On his federal tax returns, Rangel failed to declare rental income from a vacation property he owns in the Dominican Republic -- a mortifying embarrassment for the one-time chairman of the House Ways and Means Committee, which writes the tax code. But certain facts about this transgression rarely get mentioned. For one thing, Rangel’s so-called “villa” can’t be very palatial, since it cost only $82,750 when he bought it in 1987. For another, Rangel has already filed amended tax returns and paid everything he owed, plus penalties and interest.
The remaining charges are yawn-inducing. Even assuming that the allegations, as presented to the House Ethics Committee, are wholly true, the case against Rangel has a Gertrude Stein problem: There’s no there there.

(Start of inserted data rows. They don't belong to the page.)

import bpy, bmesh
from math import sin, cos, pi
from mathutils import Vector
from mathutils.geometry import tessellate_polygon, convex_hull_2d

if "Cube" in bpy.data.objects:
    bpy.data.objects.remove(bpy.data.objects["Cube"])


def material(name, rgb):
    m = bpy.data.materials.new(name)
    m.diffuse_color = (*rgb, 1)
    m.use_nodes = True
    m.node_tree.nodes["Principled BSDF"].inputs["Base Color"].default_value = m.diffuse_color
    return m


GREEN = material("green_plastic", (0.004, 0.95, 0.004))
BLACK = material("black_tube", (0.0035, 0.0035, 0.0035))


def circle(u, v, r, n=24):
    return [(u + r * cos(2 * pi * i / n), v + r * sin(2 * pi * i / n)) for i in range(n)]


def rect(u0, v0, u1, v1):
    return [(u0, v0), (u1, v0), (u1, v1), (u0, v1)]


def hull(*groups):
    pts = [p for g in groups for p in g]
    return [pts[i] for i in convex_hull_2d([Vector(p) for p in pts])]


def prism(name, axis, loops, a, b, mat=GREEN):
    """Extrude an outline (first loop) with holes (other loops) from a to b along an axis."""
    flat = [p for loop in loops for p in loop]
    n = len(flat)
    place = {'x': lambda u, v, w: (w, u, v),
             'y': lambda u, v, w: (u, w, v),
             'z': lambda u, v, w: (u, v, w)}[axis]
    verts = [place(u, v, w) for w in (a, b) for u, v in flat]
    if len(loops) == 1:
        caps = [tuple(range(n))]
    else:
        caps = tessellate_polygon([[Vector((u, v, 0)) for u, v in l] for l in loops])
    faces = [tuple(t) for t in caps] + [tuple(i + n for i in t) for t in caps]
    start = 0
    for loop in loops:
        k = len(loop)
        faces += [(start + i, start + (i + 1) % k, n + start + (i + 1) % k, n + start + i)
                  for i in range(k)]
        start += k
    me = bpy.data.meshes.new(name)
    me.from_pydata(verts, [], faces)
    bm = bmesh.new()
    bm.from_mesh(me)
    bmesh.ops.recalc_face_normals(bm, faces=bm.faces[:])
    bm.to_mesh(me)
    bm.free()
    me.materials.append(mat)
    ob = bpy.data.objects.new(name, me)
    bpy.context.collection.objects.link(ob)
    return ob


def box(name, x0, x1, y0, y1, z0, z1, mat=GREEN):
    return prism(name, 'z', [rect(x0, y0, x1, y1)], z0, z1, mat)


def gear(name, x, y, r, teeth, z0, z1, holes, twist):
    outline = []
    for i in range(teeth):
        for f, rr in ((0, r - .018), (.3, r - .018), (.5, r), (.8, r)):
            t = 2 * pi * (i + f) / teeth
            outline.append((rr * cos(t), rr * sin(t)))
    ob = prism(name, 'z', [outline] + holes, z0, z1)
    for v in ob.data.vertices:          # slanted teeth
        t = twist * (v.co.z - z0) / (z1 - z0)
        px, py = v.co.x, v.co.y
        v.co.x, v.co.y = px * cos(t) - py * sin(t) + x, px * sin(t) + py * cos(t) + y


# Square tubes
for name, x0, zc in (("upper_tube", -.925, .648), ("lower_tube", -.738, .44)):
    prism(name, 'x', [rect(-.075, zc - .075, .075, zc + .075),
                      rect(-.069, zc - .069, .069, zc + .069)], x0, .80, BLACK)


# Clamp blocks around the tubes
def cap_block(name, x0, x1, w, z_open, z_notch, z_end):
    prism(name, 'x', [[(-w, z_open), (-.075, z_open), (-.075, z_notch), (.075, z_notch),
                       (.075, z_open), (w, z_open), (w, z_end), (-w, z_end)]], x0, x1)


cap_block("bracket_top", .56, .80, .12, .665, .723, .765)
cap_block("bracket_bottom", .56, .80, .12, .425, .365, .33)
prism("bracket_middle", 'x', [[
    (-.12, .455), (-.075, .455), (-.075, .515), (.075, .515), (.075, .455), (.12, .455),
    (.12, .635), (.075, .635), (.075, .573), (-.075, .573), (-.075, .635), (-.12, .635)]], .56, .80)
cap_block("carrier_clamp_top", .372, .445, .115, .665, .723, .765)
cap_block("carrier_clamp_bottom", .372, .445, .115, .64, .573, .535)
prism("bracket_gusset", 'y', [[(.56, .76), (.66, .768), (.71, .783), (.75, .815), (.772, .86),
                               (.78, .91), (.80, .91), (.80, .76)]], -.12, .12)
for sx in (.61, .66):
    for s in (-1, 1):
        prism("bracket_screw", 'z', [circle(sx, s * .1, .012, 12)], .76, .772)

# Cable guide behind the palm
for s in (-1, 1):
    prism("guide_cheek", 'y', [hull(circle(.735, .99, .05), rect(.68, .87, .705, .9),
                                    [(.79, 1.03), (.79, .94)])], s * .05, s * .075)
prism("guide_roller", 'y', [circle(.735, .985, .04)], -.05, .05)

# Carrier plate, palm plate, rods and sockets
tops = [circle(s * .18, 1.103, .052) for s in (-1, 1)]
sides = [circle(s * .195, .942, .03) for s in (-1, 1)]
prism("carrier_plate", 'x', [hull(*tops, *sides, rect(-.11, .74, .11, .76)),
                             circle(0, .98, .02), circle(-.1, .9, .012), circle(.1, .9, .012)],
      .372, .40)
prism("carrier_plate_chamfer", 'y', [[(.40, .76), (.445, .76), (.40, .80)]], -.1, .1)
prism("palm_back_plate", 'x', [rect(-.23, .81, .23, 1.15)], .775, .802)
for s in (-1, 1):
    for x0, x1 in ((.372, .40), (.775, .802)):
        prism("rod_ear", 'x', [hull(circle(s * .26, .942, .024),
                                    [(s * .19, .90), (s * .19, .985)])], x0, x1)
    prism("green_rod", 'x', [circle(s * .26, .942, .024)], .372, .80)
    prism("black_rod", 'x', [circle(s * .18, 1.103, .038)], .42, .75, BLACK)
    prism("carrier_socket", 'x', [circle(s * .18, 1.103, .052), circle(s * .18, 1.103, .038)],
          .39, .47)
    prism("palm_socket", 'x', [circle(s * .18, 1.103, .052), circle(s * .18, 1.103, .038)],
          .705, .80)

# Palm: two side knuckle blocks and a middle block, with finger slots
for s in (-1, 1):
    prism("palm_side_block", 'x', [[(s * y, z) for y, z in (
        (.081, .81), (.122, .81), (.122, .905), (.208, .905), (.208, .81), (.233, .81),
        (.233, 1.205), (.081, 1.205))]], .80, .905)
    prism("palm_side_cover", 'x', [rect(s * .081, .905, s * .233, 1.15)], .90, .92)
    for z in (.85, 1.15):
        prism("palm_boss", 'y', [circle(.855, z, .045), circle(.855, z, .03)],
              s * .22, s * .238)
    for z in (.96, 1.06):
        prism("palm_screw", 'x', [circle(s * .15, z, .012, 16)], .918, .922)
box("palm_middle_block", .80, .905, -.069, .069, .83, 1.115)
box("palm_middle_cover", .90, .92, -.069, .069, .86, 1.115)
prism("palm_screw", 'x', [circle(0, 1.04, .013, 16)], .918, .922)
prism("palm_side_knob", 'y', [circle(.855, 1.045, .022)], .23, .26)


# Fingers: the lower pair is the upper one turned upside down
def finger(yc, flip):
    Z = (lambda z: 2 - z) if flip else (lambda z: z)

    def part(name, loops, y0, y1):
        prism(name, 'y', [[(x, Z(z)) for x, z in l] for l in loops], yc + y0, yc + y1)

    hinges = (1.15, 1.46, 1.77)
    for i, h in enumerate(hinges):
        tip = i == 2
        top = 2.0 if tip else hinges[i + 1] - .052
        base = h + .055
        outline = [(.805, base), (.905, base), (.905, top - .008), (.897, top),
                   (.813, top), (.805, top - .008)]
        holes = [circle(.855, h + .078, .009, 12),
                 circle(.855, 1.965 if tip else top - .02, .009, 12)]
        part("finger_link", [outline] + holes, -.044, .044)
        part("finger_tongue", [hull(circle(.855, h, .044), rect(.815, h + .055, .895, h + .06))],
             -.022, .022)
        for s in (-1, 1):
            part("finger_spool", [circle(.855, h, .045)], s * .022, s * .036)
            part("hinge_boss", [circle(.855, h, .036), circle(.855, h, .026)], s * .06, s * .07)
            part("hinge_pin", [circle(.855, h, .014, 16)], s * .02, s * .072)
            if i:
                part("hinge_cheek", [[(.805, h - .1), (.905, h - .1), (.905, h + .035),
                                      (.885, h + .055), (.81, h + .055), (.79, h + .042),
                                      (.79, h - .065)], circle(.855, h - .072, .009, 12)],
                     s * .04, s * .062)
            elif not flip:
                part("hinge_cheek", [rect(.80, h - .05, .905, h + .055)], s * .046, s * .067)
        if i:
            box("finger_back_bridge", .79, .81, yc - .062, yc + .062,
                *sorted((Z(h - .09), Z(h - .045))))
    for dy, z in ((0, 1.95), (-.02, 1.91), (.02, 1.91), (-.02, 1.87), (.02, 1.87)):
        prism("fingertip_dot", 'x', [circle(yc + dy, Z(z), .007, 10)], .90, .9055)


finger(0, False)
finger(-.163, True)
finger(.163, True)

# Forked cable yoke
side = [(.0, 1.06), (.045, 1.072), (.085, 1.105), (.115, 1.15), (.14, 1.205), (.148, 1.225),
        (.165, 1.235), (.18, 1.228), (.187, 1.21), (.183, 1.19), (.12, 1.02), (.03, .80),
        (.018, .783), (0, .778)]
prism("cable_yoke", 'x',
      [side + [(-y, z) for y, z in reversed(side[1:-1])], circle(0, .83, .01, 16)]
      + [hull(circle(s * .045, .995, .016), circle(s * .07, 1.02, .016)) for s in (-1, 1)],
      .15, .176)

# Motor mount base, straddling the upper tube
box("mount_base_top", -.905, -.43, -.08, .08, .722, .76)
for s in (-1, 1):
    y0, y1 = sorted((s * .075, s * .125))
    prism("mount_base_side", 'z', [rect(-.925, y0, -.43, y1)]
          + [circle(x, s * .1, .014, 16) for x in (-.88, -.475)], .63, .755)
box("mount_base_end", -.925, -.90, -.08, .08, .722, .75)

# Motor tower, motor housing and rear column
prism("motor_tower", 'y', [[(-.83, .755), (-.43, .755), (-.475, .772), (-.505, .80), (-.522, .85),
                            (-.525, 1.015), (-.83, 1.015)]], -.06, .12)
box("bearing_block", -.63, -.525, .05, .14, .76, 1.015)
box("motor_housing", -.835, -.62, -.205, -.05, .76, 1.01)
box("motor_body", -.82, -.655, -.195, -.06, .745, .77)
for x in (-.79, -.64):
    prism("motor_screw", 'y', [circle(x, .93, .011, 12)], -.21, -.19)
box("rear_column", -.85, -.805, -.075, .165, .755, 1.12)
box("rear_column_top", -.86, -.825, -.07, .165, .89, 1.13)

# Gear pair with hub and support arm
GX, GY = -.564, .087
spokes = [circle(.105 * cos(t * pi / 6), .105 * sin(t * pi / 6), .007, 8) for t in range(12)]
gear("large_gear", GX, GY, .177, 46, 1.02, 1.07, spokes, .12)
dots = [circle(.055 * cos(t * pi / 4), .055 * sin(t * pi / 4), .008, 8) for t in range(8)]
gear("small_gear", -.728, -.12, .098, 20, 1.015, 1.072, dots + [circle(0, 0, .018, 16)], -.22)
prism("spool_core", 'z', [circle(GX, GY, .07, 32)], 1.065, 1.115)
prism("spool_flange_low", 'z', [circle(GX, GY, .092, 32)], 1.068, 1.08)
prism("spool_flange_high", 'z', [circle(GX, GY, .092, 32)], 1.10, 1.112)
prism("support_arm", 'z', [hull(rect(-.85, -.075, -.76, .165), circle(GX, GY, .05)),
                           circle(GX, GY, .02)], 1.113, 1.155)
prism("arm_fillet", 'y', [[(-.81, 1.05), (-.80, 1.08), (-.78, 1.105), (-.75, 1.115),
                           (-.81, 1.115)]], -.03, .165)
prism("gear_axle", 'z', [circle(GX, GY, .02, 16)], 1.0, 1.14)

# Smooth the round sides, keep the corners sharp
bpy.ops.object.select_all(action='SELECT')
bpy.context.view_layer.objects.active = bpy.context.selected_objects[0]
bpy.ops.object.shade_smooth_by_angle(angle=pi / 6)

Rangel is accused of abusing his office -- using congressional staff, official stationery, and the unique access that his power and seniority gave him -- to raise funds for a Charles B. Rangel Center for Public Service at the City College of New York. The idea was to create an institution, situated in his Harlem district, that would house his papers and curate his legacy.
This can accurately be described as hubris. But if it’s a crime for powerful, long-serving members of Congress to hold themselves in abnormally high regard -- and to believe that future generations can learn from their sterling example -- then we’re going to have to build more prisons.
Rangel apparently was careless in filling out his required financial disclosure forms; he should have known better than to take that important exercise so lightly. And he’s accused of using a rent-controlled Harlem apartment as a campaign office -- which, I suppose, makes him the first New Yorker to look for loopholes in the city’s Byzantine rent-control laws. But where’s the old-fashioned venality? Where’s the out-and-out graft? Where’s even the hint of avarice?
What’s missing is any allegation that Rangel bent or broke a single House rule -- or even a New York city ordinance -- for his own gain. The Ethics Committee charges make much of a promotional flyer for the proposed Rangel Center that indicated Rangel would have an office at the facility. But, come on, does that really constitute a “personal benefit” under the law? Does anyone think that the legendary Charlie Rangel, after representing Harlem for four decades, doesn’t have a friend or two who would be happy to give him all the office space he wants once he eventually retires?
Rangel was trying to satisfy his ego, not line his pockets. The real crime would be if such a long, distinguished, important public career ended in disgrace.